An hour or so ago I heard a story on NPR about California’s new “Dead Celebrities” law. In a nutshell, it allows the heirs of a celebrity to control the use of that celebrity’s image after said celebrity’s death… even if at the time of the celebrity’s death, the right to bequeath this power didn’t exist.
I always find these sorts of stories depressing, because there is an important perspective that is lost. In the story, we hear that one side of the legal thinks it boils down to one simple question:
“How can a celebrity’s legacy be protected, and who can do that?”
But he’s wrong. There is another simple question we could be asking here:
Are we such a celebrity-obsessed culture that we will give celebrities the power to limit our freedom of expression even from beyond the grave?
To often, in stories about expansion of what is called “intellectual property rights” (i.e. exclusive copyrights, patents, and trademarks), we hear about how it’s “property,” and how violation of these things is theft.
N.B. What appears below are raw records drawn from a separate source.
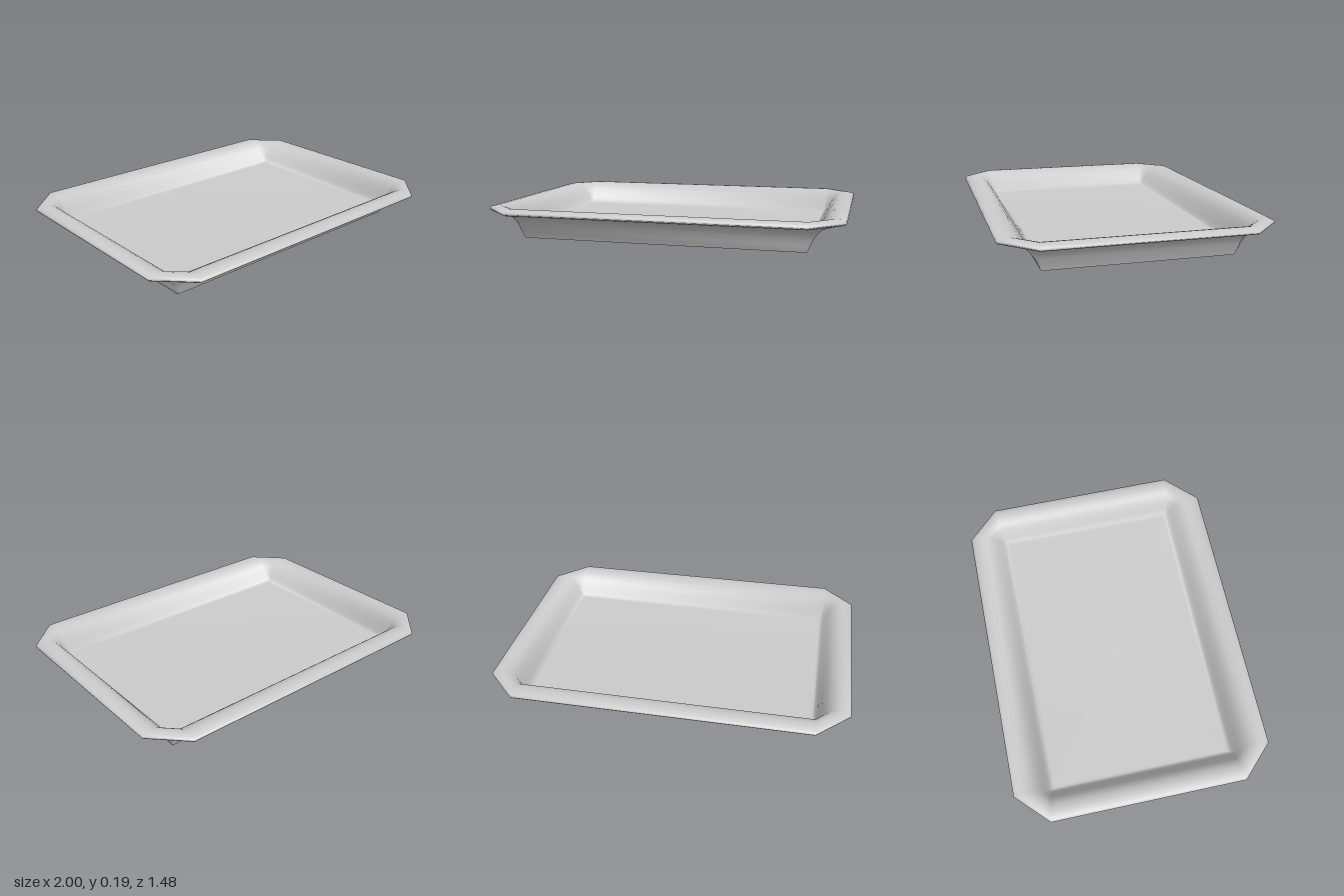
import * as THREE from 'three';
import { toCreasedNormals } from 'three/addons/utils/BufferGeometryUtils.js';

// Wall section [t, y]: t = 0 at the base rectangle, t = 1 at the outer rim edge
const section = [
  // underside and outer wall
  [-0.1, 0], [-0.05, 0.001], [-0.03, 0.01], [0.04, 0.04], [0.11, 0.07], [0.22, 0.102], [0.33, 0.126],
  [0.5, 0.139], [0.7, 0.149], [0.88, 0.156],
  // rounded rim
  [0.95, 0.16], [0.99, 0.165], [1, 0.169], [0.985, 0.177], [0.93, 0.184], [0.82, 0.189], [0.68, 0.19],
  // inner wall and edge of the floor
  [0.54, 0.184], [0.42, 0.171], [0.31, 0.151], [0.2, 0.12], [0.1, 0.09], [0.02, 0.066], [-0.03, 0.06], [-0.1, 0.059],
];

// Eight-cornered ring whose corner cuts shrink to points at the base
function ring(t, y) {
  const s = Math.max(t, 0);
  const x = 0.81 + 0.19 * t, z = 0.53 + 0.21 * t;
  const cx = Math.min(x, 0.81 + 0.01 * s), cz = Math.min(z, 0.53 + 0.03 * s);
  return [[x, -cz], [x, cz], [cx, z], [-cx, z], [-x, cz], [-x, -cz], [-cx, -z], [cx, -z]]
    .map(([px, pz]) => new THREE.Vector3(px, y, pz));
}

export function createModel() {
  const centre = (y) => Array.from({ length: 8 }, () => new THREE.Vector3(0, y, 0));
  const rings = [centre(0), ...section.map(([t, y]) => ring(t, y)), centre(0.059)];

  // Skin neighbouring rings, leaving out collapsed triangles
  const positions = [];
  const tri = new THREE.Triangle();
  const addFace = (a, b, c) => {
    if (tri.set(a, b, c).getArea() > 1e-9) {
      for (const p of [a, b, c]) positions.push(p.x, p.y, p.z);
    }
  };
  for (let i = 0; i < rings.length - 1; i++) {
    for (let j = 0; j < 8; j++) {
      const k = (j + 1) % 8;
      addFace(rings[i][j], rings[i + 1][j], rings[i + 1][k]);
      addFace(rings[i][j], rings[i + 1][k], rings[i][k]);
    }
  }
  const geometry = new THREE.BufferGeometry();
  geometry.setAttribute('position', new THREE.Float32BufferAttribute(positions, 3));

  const tray = new THREE.Mesh(
    toCreasedNormals(geometry, 0.95),
    new THREE.MeshStandardMaterial({ color: 0xcccccc })
  );
  tray.name = 'tray';

  const group = new THREE.Group();
  group.name = 'servingTray';
  group.add(tray);
  return group;
}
Very, very, rarely do we hear the fact that these things are also limitations on freedom of expression.. Indeed, the conflict this NPR story focuses on is entitled “Whose Property?”, and the other side of the lawsuit is a guy who wants to continue to profit by selling licensing rights to his father’s photographs:
“It’s against the Constitution to take away someone’s property,” Greene said. “Somebody can’t come in and take away your property. You own it. Your father, let’s say, composed a piece of music. Now, all of a sudden, someone else is going to come in and say, ‘We’re going to take over your rights.’ I beg your pardon?”
Here, the side against this expression-squelching law has completely accepted the notion that “intellectual property” is just like other forms of property.
I’m not saying that we shouldn’t have copyrights or trademarks at all. I am saying, however, that the very terms of the debate stilt the debate towards copyright maximalism, and ever expanding copyright restrictions and terms… and that we have lost sight of the fact that copyright is a sacrifice of our freedom of expression, and its benefits need to be evaluated against that sacrifice.
Let us suppose this California law becomes the standard, a federal law or widely adopted amongst all the states. Now suppose that 50 years from now somebody writes an article entitled “Where It All Went Wrong” about early 21st century American presidential politics, and wanted to include the following image (which I grabbed from the US Dept. of State website):
To do so, the article’s author would have to get permission from four estates: the estate of G. W. Bush, the estate of D. Cheney, the estate of C. Rice, and the estate of the photographer.
Does this sound to you like the legal landscape of a society that values freedom of expression?